Extracted entries Block Start

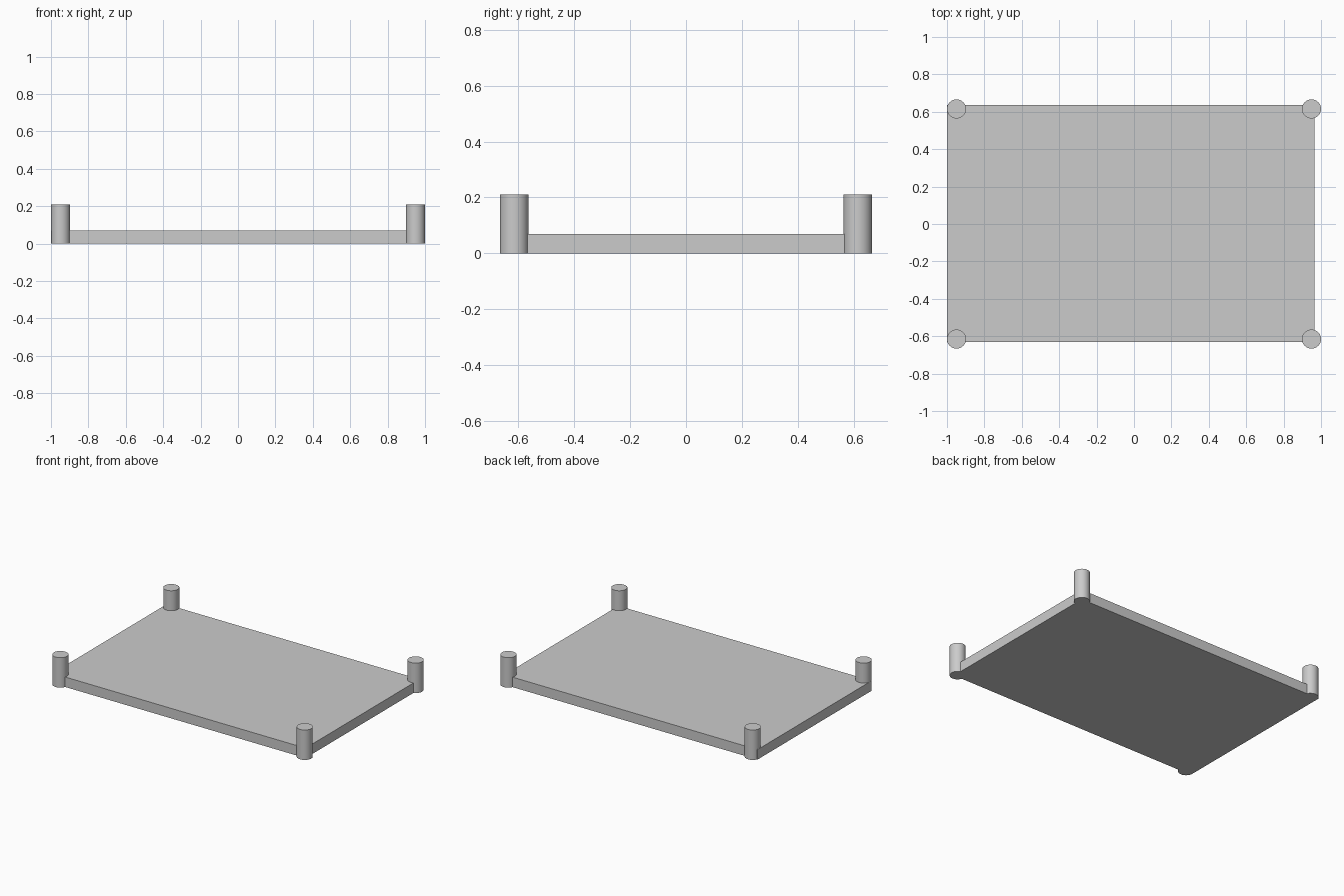
import bpy

cube = bpy.data.objects.get("Cube")
if cube:
    bpy.data.objects.remove(cube, do_unlink=True)

grey = bpy.data.materials.new("light grey")
grey.use_nodes = True
grey.diffuse_color = (0.6, 0.6, 0.6, 1)
grey.node_tree.nodes["Principled BSDF"].inputs["Base Color"].default_value = grey.diffuse_color

POST_RADIUS, POST_HEIGHT = 0.051, 0.21
POST_X, POST_Y = 0.949, 0.615
SLAB_HEIGHT = 0.07


def finish(name):
    obj = bpy.context.object
    obj.name = obj.data.name = name
    obj.data.materials.append(grey)
    return obj


# Flat tray base, flush with the outside of the right posts
left, right, front, back = 0.966, -1.0, -0.631, 0.635
bpy.ops.mesh.primitive_cube_add(
    size=1, location=((left + right) / 2, (front + back) / 2, SLAB_HEIGHT / 2))
base = finish("base_slab")
base.scale = (left - right, back - front, SLAB_HEIGHT)
bpy.ops.object.transform_apply(location=False, rotation=False, scale=True)

# Round corner posts
for side, sx in (("left", 1), ("right", -1)):
    for end, sy in (("front", -1), ("back", 1)):
        bpy.ops.mesh.primitive_cylinder_add(
            vertices=48, radius=POST_RADIUS, depth=POST_HEIGHT,
            location=(sx * POST_X, sy * POST_Y, POST_HEIGHT / 2))
        finish(f"{end}_{side}_post")
        bpy.ops.object.shade_smooth_by_angle()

Extracted entries Block End

# To do
When the word "left" shows up in a line of the entries, report that line.

# Task answer
left, right, front, back = 0.966, -1.0, -0.631, 0.635
    size=1, location=((left + right) / 2, (front + back) / 2, SLAB_HEIGHT / 2))
base.scale = (left - right, back - front, SLAB_HEIGHT)
for side, sx in (("left", 1), ("right", -1)):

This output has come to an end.